So, reconnect with friends on Facebook. Pay attention to your privacy settings, but don’t be afraid to share, and don’t dismiss it too quickly as just a vain and shallow communication tool. Most Facebook users get more from it than they put in, study says.

Finding people who matter for activities and leisure

Long before Facebook was a sanctuary and a global institution, a “friend” was someone we use to share real life activities & hobbies with. It has changed a little since then …

Social discovery services like Meetup or most recently Highlight are great to meet new people and make new friends based on your interests. If your current friends don’t share your excitement about how fun it is to sing the latest Adele hit backwards while playing chess in a night club, you may find one or two others partners in crime with a social discovery service.

Twitter, and most noticeably Google+ (IMHO) are also excellent ways to meet people based on similar tastes. However the connection is mainly virtual. It means more potential, and a lot more interesting people to find, but it may mean less genuine relationships and less meaningful interactions.

Making the best out of the people you find

Let’s get to the beef right away: Finding and connecting with the right people is just a beginning.

You should give before you need to ask.

One of the biggest mistake people do when it comes to networking, is to try to get value from others before even figuring out how they can provide value themselves.

Don’t be this guy …

Connecting the dots …

Managing your social capital and the connections you create is not an easy feat.

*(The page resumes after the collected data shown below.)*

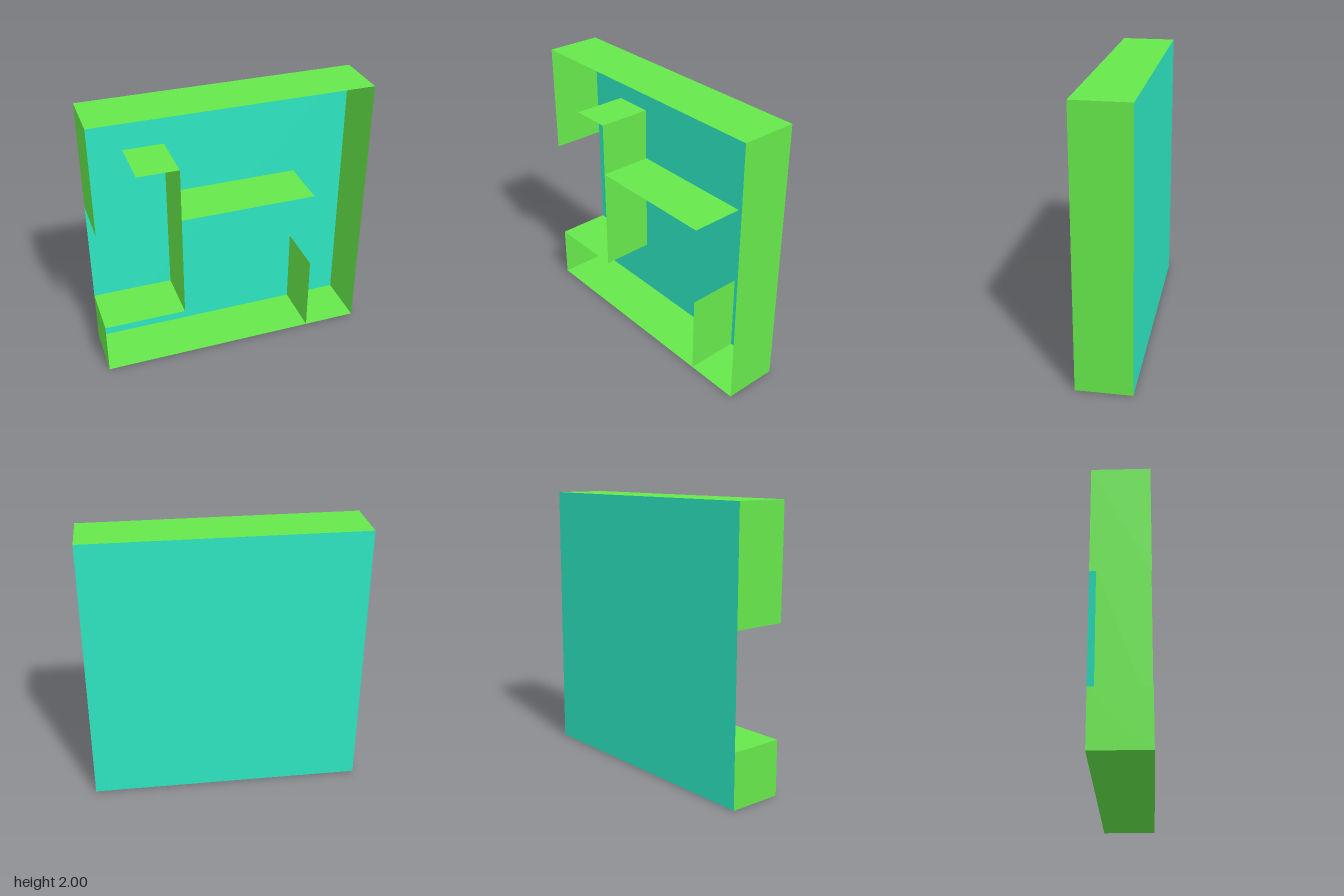
import * as THREE from 'three';

const DEPTH = 0.4;

export function createModel() {
  const model = new THREE.Group();
  const teal = new THREE.MeshStandardMaterial({ color: 0x2de6c2, side: THREE.DoubleSide });
  teal.name = 'teal';
  const green = new THREE.MeshStandardMaterial({ color: 0x66e84a, side: THREE.DoubleSide });
  green.name = 'green';

  // Back panel
  const panel = new THREE.Mesh(new THREE.PlaneGeometry(2, 2), teal);
  panel.name = 'backPanel';
  panel.position.set(0, 1, -DEPTH / 2);
  model.add(panel);

  // Upright sheet at x, from y0 to y1
  function upright(name, x, y0, y1) {
    const geometry = new THREE.PlaneGeometry(DEPTH, y1 - y0).rotateY(Math.PI / 2);
    const mesh = new THREE.Mesh(geometry, green);
    mesh.name = name;
    mesh.position.set(x, (y0 + y1) / 2, 0);
    model.add(mesh);
  }

  // Level sheet at y, from x0 to x1
  function level(name, y, x0, x1) {
    const geometry = new THREE.PlaneGeometry(x1 - x0, DEPTH).rotateX(-Math.PI / 2);
    const mesh = new THREE.Mesh(geometry, green);
    mesh.name = name;
    mesh.position.set((x0 + x1) / 2, y, 0);
    model.add(mesh);
  }

  // Outer frame, with an opening at -x
  level('topWall', 2, -1, 1);
  level('bottomWall', 0, -1, 1);
  upright('closedSideWall', 1, 0, 2);
  upright('openSideUpperWall', -1, 1.2, 2);
  upright('openSideLowerWall', -1, 0, 0.4);

  // Inner partitions
  level('entryFloor', 0.4, -1, -0.4);
  upright('tallPartition', -0.4, 0.4, 1.6);
  level('partitionCap', 1.6, -0.7, -0.4);
  level('middleShelf', 1.2, -0.4, 0.6);
  upright('shortPartition', 0.6, 0, 0.6);

  return model;
}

An average user has 150+ friends on Facebook, 60+ connections on LinkedIn and 120+ followers on Twitter. That’s a lot of people.

Preaching for my choir, Symbyoz can help bring some clarity and allow people to manage their social capital smartly, and easily.

First, it helps you to identify people who interact the most with you on the other social networking services. This is a great way to determine who is already listening and contributing to you, and will be more likely to keep doing so, and to focus on them. A smaller network of trust is much more manageable than a huge social network.

Second, it encourages people to keep in touch, to do more things together, and to support and help each other. This creates a place where providing value via meaningful social interactions is bound to happen more often.

Social networking will not be working for you if you don’t think long term.

Let’s go ahead and create things together.